[Task details]: From the material below, copy every line in which the word "finish" occurs.

[Data excerpts]:
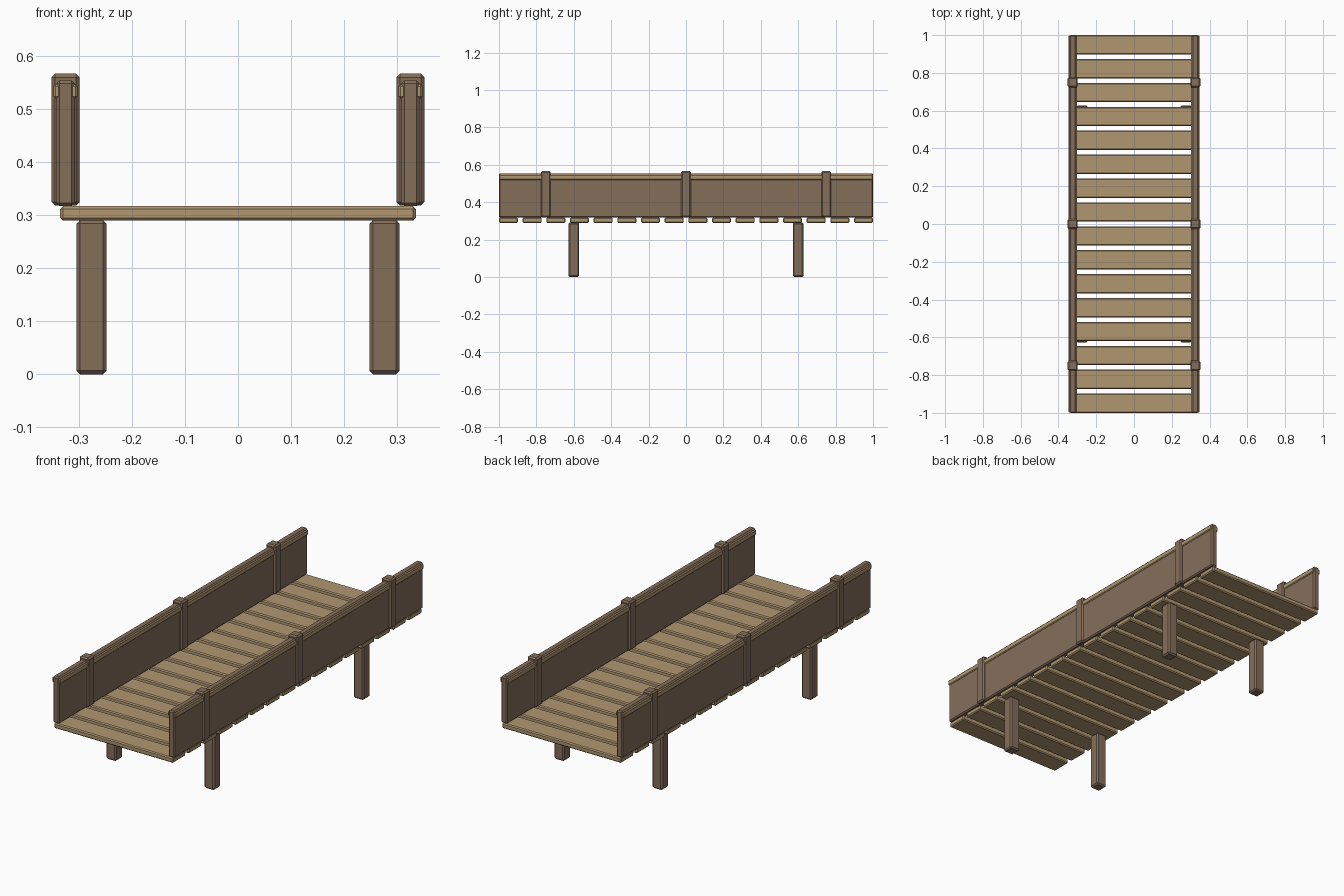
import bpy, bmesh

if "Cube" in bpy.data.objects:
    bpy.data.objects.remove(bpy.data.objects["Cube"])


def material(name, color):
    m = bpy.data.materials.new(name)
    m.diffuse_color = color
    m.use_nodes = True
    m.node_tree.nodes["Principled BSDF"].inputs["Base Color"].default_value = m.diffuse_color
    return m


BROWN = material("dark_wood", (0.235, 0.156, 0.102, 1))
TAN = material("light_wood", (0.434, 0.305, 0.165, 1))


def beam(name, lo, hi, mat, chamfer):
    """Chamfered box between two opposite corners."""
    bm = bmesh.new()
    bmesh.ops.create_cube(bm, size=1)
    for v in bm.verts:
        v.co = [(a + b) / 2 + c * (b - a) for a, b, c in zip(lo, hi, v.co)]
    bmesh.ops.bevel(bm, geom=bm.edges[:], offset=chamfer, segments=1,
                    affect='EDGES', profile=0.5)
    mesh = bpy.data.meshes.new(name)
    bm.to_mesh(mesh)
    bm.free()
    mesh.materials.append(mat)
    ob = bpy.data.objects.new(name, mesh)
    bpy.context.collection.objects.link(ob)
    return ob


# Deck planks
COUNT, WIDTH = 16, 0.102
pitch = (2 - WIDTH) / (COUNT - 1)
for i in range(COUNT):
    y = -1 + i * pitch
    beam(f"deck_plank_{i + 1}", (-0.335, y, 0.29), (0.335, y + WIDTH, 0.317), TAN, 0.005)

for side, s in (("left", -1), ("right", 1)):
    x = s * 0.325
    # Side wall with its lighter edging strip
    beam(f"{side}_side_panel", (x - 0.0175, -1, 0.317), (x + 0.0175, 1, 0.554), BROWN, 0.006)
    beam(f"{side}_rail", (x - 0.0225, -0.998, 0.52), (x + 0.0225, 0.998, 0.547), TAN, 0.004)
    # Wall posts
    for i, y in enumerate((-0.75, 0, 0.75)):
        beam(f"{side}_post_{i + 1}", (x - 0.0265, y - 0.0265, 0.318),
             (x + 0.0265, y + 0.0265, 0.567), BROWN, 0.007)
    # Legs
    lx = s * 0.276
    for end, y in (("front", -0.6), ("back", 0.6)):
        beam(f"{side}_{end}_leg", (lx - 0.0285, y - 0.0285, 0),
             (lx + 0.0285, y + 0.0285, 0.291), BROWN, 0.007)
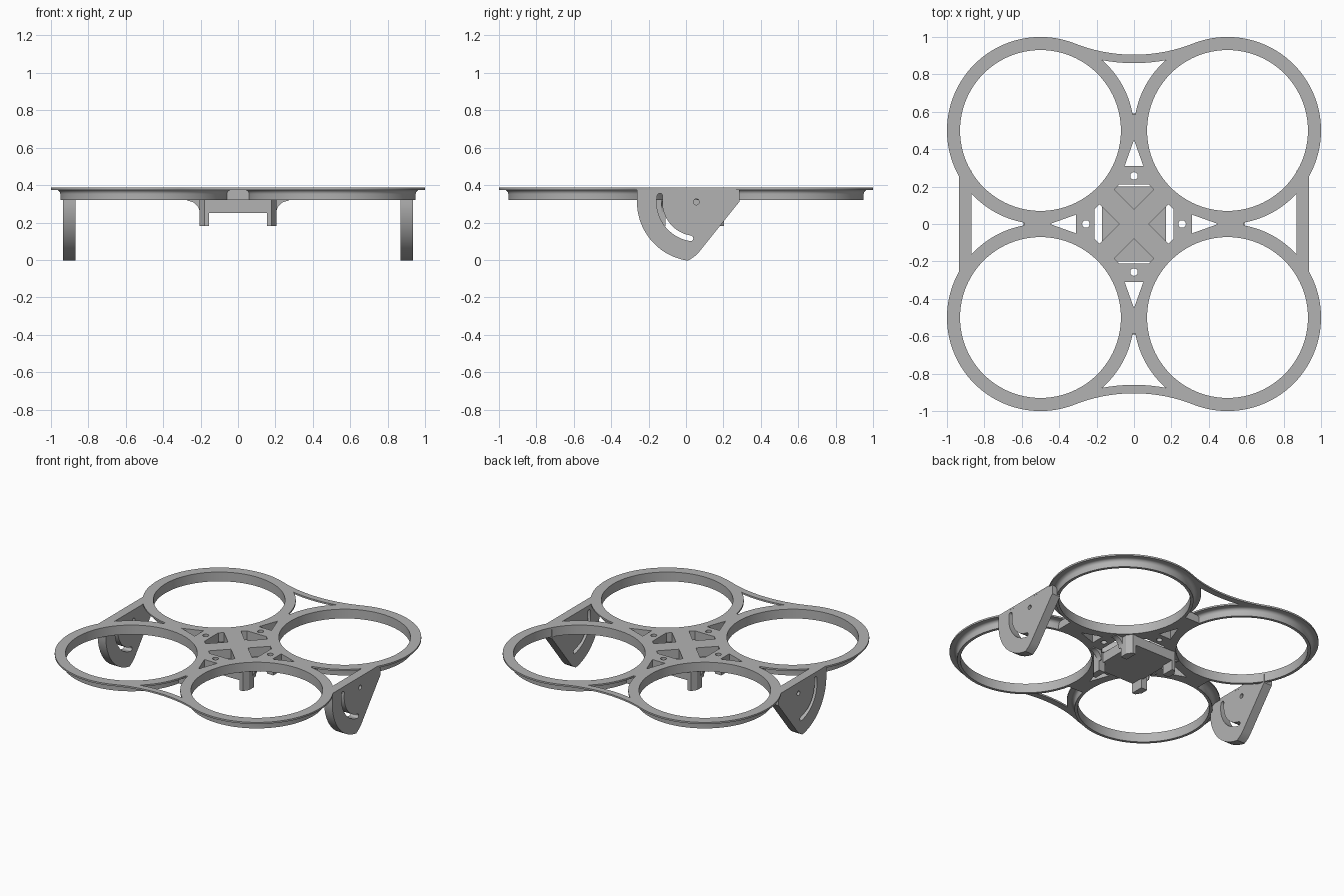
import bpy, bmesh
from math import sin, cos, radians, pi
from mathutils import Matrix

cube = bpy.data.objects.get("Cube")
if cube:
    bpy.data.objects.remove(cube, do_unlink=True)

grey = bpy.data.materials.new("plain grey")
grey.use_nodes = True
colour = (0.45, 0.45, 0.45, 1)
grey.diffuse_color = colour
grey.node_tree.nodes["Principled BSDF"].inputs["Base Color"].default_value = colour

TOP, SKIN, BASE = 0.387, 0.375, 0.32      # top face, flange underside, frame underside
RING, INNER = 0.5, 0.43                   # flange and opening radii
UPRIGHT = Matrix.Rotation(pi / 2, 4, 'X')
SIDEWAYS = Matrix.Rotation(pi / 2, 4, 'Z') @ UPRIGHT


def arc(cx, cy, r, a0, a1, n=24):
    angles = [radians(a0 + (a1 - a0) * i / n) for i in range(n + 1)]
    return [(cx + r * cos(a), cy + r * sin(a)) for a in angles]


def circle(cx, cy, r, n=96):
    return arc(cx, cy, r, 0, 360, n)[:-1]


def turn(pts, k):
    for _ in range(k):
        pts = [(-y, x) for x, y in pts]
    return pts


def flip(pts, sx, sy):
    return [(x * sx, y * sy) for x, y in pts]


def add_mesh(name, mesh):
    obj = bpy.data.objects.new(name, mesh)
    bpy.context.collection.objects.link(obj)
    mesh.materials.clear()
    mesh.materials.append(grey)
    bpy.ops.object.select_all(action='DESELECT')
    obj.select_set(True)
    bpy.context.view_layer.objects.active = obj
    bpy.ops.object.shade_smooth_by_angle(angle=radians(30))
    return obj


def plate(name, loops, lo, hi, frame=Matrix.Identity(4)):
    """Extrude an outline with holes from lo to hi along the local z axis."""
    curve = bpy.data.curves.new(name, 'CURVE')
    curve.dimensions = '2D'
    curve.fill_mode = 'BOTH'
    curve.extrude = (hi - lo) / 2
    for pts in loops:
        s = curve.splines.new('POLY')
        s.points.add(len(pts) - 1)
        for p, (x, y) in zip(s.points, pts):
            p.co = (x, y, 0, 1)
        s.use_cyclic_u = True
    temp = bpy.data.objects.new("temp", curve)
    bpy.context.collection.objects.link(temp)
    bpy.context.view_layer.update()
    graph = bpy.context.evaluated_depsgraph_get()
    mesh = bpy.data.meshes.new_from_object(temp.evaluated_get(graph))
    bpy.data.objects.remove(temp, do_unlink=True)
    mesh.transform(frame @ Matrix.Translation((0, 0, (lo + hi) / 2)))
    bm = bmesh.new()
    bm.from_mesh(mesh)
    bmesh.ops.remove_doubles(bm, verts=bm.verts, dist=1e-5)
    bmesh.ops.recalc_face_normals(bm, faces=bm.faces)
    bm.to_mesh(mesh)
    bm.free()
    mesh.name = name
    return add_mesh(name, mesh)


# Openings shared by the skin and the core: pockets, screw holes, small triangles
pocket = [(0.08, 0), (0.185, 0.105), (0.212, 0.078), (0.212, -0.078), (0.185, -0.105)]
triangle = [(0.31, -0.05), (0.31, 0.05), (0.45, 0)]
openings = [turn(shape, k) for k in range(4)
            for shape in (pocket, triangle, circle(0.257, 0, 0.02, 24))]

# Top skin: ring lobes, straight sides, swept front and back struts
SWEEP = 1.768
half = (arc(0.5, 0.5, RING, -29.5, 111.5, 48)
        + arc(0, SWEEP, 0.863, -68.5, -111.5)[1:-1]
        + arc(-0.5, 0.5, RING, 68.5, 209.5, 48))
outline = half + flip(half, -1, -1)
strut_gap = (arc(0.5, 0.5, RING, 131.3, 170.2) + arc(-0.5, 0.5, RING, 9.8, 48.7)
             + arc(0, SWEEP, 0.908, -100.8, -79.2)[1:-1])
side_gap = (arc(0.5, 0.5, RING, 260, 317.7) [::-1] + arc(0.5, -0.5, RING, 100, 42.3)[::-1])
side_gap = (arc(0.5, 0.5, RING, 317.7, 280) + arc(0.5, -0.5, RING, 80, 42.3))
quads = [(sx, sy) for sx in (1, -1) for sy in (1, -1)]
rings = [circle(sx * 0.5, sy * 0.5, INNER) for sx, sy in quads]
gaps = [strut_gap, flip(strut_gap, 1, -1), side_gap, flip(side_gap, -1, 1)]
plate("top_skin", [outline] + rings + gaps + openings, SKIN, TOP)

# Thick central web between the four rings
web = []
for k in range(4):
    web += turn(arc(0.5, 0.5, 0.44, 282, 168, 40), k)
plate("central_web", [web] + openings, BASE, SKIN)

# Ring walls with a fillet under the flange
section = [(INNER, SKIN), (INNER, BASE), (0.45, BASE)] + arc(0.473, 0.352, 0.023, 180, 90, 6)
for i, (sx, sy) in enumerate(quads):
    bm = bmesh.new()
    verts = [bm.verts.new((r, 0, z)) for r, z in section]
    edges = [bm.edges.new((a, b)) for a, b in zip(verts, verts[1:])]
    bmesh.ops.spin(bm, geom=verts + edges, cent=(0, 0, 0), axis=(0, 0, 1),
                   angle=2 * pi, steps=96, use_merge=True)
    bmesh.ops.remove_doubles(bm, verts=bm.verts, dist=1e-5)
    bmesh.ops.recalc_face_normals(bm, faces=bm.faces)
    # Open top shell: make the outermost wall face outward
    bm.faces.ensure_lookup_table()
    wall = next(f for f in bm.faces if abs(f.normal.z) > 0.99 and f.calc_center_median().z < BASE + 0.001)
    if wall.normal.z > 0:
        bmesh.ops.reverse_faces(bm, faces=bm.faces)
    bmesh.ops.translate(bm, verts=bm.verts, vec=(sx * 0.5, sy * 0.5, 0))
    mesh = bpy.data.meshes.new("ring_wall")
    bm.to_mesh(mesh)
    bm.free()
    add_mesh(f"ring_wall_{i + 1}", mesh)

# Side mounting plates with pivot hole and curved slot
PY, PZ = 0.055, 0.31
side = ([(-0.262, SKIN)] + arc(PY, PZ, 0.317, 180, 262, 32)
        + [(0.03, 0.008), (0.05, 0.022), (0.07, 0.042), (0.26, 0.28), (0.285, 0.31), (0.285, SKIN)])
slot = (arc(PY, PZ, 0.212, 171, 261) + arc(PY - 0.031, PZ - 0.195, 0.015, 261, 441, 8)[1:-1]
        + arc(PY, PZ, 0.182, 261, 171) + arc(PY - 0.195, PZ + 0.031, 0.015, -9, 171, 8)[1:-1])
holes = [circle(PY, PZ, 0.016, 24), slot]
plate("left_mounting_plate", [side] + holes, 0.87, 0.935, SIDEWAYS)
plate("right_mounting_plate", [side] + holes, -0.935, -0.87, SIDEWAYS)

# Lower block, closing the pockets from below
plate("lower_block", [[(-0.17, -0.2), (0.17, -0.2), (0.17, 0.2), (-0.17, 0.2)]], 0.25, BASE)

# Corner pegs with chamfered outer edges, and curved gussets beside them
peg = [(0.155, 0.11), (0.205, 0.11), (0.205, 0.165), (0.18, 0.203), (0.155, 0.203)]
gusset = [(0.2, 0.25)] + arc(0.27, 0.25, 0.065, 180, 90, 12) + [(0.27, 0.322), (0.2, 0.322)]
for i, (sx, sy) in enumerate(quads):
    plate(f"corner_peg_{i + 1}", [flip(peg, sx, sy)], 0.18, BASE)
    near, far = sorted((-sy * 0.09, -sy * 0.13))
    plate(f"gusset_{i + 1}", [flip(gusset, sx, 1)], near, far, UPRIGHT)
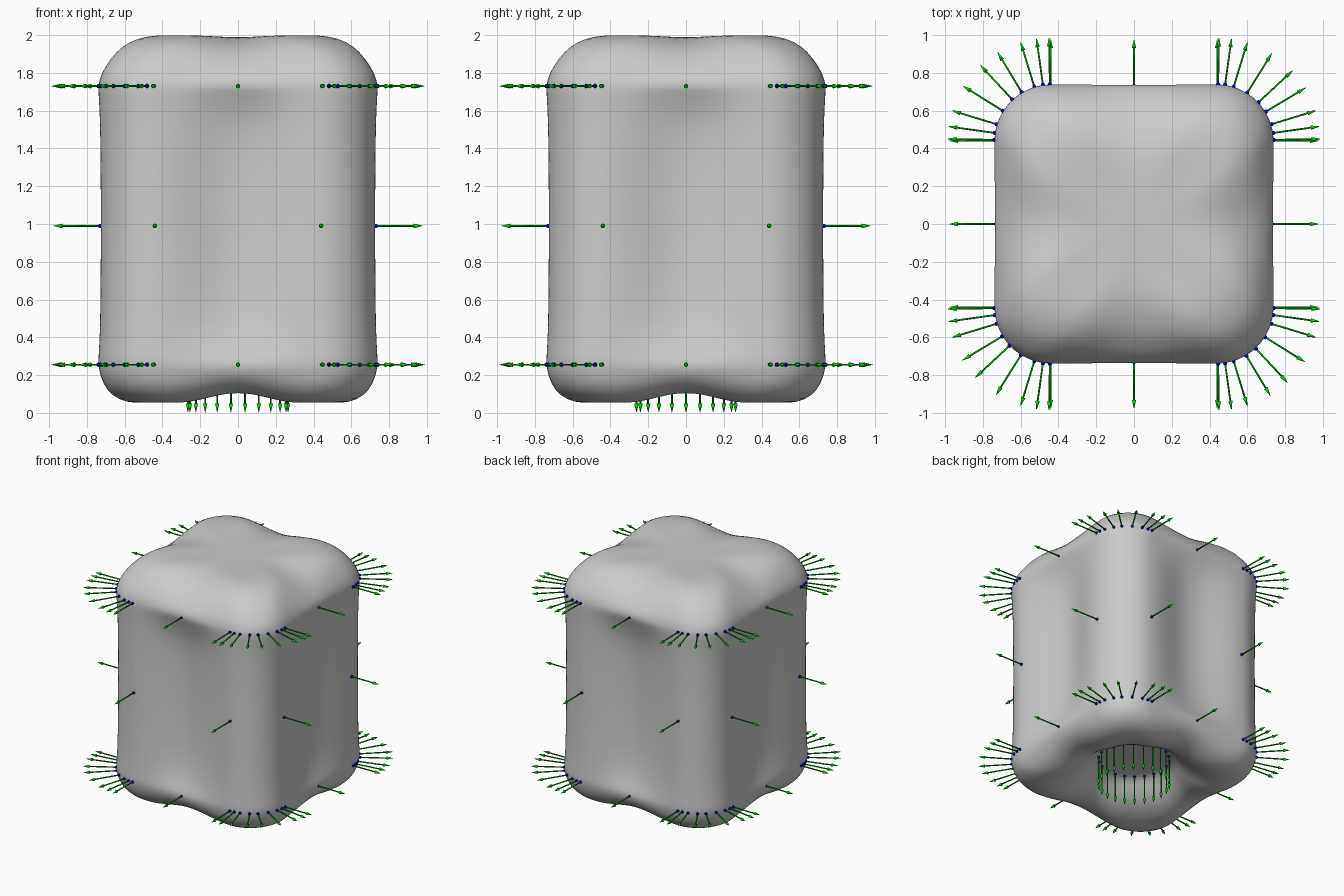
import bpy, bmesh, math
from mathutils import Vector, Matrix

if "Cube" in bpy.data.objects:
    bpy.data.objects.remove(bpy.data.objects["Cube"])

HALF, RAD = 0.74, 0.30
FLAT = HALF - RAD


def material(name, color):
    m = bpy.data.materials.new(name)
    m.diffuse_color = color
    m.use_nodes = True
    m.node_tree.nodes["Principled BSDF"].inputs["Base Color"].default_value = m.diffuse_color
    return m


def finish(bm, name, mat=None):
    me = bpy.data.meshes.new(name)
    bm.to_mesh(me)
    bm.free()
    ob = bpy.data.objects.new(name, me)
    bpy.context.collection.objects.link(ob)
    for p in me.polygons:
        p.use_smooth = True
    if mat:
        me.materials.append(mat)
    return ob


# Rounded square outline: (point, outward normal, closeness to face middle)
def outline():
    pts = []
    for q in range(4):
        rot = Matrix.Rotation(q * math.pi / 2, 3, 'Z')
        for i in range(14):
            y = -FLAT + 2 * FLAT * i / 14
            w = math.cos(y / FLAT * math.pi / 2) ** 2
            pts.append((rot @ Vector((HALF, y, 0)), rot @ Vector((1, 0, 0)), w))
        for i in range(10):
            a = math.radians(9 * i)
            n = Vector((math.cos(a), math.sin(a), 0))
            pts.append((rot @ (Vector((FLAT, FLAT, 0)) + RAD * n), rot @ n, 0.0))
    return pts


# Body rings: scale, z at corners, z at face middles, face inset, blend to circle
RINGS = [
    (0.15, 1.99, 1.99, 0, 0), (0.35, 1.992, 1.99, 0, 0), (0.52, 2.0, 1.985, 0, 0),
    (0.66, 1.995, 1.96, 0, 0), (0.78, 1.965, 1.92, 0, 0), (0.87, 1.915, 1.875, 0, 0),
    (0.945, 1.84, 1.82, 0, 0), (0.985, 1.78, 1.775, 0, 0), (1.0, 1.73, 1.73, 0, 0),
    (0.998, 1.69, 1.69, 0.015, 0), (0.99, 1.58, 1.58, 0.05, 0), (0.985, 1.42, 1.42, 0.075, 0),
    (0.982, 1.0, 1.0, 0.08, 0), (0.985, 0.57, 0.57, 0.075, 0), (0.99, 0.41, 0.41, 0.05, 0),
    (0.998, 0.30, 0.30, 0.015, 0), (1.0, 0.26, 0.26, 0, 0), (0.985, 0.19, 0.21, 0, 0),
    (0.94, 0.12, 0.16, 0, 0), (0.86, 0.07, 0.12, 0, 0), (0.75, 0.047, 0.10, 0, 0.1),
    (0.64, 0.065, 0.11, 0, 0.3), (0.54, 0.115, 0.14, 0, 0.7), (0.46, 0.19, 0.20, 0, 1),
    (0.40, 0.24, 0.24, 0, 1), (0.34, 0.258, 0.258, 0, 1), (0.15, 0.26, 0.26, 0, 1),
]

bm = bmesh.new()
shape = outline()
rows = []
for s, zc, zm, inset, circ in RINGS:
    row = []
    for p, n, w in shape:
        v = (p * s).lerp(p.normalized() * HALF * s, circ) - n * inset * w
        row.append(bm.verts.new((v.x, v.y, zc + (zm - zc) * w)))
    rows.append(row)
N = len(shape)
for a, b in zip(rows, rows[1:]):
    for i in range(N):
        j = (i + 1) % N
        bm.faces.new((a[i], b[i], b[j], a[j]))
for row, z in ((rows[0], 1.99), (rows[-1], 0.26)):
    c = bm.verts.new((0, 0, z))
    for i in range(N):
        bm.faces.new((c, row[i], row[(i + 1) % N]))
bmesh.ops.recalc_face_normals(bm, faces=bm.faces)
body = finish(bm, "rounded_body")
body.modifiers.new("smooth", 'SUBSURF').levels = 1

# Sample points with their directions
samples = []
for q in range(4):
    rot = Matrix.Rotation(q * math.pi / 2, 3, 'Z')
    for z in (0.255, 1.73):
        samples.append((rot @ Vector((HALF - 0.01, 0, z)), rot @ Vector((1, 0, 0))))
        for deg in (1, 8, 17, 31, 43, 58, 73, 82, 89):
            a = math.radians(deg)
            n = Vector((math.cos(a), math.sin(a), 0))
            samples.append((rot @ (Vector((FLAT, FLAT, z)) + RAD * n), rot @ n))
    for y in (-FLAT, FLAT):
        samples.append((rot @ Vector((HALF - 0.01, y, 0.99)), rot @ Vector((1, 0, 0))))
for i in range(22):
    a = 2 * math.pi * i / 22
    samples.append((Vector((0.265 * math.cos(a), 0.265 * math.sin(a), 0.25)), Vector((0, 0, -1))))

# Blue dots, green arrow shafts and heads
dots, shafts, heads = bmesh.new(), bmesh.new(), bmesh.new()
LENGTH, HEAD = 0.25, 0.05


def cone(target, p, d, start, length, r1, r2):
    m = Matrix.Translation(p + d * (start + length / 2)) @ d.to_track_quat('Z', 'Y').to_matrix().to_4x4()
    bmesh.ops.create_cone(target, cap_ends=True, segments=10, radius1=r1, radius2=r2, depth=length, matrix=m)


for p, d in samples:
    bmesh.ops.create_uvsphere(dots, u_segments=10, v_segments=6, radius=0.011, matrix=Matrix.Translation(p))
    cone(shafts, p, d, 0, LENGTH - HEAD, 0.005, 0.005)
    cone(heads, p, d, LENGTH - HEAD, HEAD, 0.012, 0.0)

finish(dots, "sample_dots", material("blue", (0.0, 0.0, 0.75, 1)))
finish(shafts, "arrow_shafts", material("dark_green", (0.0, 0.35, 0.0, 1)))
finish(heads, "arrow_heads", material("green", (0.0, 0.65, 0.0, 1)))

[Answer section]:
def finish(bm, name, mat=None):
body = finish(bm, "rounded_body")
finish(dots, "sample_dots", material("blue", (0.0, 0.0, 0.75, 1)))
finish(shafts, "arrow_shafts", material("dark_green", (0.0, 0.35, 0.0, 1)))
finish(heads, "arrow_heads", material("green", (0.0, 0.65, 0.0, 1)))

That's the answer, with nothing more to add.